On Point by Andrew Holota
It’s the festive time of year when folks are frequently out and about – company events, social occasions, family gatherings, etc.
I was sitting around the other day,
(not so) patiently waiting for my wife to get ready to go somewhere, and in quiet desperation, I mulled the complex synchronization process for a couple to “get ready.”
My learning curve in this respect could be judged as less than stellar. It took years. In fact, my wife might suggest I have not yet achieved full enlightenment.
Many of you, I’m sure, can relate.
Me: “Are you ready to go?”
Her: “In a few minutes.”
Me: “But a few minutes ago you said you were ready.”
Her: “I am, almost.”
Me: “Almost is not ready.”
Her: “Don’t pester me. I’m getting ready!”
As we can see, the interpretation of “ready” can vary dramatically between the genders, and I suspect, has for generations. If you and your partner have managed to switch these roles, or better yet, fully reconcile them, well, congratulations!
The first time I asked my eventual wife-to-be if she was ready, and she replied in the affirmative, I made the mistake of interpreting that to mean she was actually prepared to walk out to the car.
It is now more than two decades, but I have come to marginally appreciate that when she says, “I’m ready,” it actually means one of two things:
One: “I am now mentally prepared. I am satisfied that I have carefully considered what I need to do in order to get ready, and I am engaged in the process of doing them.”
Think of “Ready, Set, Go.” Note that Set is between Ready and Go, and that Ready is at the beginning of the sequence. It is a distance from Go. There is a transition through Set.
Translation Two: “I am saying I am ready because that is what you want to hear. If I tell you I’m ready, you go away for awhile and I can then continue to get ready. I am standing here not fully dressed because I have not yet fully confirmed what I am going to wear. Do I look ready?!”
She then offers if I really want to be helpful, I will help select an outfit. Eager to do so, I point at something.
And that draws an immediate suspicious look.
“You did that too quickly. You’re just saying that to rush me.”
I now operate on the principle that we are ready when we are both in the vehicle and wheeling out of the driveway.
As in Go.
Now this next part I’ve known for years, but I still occasionally do it. I simply cannot resist the temptation.
“I’ve been ready for ages!”
That statement carries distinct circumstances.

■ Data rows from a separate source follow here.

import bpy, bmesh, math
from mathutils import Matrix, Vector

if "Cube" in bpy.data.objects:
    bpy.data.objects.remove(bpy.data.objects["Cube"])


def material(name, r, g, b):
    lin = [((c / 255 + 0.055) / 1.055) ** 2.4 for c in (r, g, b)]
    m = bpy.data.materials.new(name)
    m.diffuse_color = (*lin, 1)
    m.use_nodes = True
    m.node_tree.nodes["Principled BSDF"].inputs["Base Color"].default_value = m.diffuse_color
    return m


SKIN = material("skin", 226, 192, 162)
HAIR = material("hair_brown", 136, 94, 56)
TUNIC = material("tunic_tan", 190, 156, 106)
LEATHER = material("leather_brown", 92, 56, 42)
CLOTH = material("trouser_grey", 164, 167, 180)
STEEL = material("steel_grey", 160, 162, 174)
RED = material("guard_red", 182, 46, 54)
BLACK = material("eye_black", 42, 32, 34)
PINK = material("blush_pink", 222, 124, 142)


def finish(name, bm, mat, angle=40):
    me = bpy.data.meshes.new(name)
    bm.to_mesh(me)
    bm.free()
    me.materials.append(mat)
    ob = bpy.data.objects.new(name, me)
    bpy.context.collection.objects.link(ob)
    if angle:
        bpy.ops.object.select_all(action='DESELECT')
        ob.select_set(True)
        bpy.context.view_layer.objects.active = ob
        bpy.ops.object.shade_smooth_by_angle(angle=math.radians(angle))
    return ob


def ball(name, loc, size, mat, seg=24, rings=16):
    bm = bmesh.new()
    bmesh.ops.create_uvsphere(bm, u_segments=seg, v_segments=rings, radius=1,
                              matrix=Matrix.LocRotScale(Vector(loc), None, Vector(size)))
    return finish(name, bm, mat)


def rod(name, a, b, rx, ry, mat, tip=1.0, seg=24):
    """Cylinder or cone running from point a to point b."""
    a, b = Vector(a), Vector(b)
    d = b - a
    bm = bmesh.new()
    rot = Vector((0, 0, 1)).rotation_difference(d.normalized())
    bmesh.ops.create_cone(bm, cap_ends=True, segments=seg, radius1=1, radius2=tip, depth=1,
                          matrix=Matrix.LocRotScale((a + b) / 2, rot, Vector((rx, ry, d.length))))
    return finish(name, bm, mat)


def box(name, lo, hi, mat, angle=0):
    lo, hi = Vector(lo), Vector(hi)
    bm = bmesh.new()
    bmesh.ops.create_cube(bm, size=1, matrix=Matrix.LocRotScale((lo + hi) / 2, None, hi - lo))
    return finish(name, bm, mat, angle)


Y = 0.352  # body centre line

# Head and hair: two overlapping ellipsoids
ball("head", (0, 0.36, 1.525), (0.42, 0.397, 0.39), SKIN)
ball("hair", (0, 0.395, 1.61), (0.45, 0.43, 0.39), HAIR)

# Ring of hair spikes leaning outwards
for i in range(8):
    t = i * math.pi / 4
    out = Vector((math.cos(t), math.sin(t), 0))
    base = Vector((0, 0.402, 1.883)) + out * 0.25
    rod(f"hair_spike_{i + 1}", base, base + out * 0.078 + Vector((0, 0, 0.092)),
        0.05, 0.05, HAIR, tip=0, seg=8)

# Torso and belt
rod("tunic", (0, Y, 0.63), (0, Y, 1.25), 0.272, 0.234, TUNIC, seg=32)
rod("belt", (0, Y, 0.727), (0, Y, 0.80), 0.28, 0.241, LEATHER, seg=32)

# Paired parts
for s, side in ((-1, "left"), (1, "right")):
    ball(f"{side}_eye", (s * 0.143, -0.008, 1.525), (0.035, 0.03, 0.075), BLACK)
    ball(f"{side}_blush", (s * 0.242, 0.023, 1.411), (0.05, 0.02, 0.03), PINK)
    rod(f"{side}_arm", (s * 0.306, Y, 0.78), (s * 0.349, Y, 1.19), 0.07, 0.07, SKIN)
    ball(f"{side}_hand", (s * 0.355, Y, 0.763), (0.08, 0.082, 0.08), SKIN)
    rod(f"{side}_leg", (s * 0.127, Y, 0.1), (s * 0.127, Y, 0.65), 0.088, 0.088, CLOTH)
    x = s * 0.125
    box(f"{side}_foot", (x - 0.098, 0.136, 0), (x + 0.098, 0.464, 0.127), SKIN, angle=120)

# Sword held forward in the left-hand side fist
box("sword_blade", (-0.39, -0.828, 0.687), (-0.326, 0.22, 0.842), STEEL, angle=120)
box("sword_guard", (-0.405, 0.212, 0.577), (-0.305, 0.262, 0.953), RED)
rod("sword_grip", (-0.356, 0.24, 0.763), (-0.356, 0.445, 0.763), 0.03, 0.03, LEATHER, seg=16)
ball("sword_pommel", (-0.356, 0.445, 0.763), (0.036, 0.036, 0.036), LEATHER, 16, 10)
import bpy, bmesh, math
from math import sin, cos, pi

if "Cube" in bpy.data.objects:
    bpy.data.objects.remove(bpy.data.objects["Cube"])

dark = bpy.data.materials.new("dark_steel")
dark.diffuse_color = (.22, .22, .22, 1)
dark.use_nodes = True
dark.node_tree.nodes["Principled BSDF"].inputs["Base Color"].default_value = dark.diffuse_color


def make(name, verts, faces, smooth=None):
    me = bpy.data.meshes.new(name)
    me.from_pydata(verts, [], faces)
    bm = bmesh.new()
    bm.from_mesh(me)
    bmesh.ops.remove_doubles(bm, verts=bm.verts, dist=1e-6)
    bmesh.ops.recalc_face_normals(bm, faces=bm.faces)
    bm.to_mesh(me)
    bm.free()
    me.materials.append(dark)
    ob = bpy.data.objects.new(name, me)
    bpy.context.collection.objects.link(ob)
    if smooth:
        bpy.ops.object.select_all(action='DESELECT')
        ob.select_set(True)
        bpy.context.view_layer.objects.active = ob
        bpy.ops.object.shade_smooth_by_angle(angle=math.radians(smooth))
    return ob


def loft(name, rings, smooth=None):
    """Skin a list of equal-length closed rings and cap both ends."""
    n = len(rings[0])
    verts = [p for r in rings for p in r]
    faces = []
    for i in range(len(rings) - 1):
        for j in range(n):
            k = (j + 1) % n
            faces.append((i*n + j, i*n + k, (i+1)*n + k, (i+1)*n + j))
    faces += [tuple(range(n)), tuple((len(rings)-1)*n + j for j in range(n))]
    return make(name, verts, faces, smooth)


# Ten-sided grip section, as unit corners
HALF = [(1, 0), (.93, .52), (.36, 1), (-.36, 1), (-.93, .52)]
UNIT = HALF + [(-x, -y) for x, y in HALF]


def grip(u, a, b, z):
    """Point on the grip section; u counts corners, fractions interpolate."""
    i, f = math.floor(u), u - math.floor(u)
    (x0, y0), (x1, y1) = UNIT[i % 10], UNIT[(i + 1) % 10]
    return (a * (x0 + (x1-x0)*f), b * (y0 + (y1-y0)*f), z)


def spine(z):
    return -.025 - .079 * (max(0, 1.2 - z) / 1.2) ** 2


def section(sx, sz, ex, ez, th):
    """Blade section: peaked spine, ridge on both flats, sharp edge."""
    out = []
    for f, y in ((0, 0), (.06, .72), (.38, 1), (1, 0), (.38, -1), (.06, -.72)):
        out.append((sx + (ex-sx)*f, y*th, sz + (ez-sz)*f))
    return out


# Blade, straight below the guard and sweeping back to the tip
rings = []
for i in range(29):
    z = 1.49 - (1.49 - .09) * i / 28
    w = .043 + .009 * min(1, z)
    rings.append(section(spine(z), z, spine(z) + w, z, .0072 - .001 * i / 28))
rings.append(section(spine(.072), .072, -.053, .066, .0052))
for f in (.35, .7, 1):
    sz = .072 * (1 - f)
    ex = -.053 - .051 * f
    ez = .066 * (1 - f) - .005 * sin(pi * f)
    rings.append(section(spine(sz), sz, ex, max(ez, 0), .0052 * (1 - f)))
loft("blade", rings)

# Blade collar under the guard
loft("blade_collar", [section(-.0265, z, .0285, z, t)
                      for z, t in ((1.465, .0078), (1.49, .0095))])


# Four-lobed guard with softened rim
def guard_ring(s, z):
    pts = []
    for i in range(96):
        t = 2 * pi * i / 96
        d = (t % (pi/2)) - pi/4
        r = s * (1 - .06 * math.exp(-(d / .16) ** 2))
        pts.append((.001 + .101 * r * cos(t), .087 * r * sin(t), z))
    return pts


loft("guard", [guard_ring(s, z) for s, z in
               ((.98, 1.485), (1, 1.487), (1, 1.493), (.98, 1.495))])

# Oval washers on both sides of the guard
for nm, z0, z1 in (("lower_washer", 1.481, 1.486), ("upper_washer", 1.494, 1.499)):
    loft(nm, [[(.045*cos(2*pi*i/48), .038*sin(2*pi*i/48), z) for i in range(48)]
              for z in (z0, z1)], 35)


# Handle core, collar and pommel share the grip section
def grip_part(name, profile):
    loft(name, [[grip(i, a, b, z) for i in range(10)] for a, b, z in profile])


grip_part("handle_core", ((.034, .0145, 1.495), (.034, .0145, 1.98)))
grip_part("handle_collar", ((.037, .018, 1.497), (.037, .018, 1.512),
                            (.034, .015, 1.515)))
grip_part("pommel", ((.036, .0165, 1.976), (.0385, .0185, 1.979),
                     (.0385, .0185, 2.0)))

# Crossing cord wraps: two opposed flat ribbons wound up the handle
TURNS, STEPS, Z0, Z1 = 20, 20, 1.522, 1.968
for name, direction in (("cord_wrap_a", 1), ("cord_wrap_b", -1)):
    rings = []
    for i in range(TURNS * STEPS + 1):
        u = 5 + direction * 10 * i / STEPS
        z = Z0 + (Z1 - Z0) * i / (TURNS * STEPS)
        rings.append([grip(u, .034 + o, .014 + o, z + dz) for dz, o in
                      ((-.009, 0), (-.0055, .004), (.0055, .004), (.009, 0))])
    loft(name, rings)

The observation is painfully obvious. The past hour has been spent pacing, calling out the time, and making repeated tours to check on m’lady’s progress – and issue encouraging rhetoric.
Stating the painfully obvious can result in the “get ready” process becoming grievously delayed.
As well, when I utter the above statement, I must be absolutely and positively certain that I am indeed ready.
If I make this announcement, and then need to drive back home because I forgot something, she will be ready to throttle me.
Ready – as in now.
Andrew Holota is the editor of The Abbotsford News.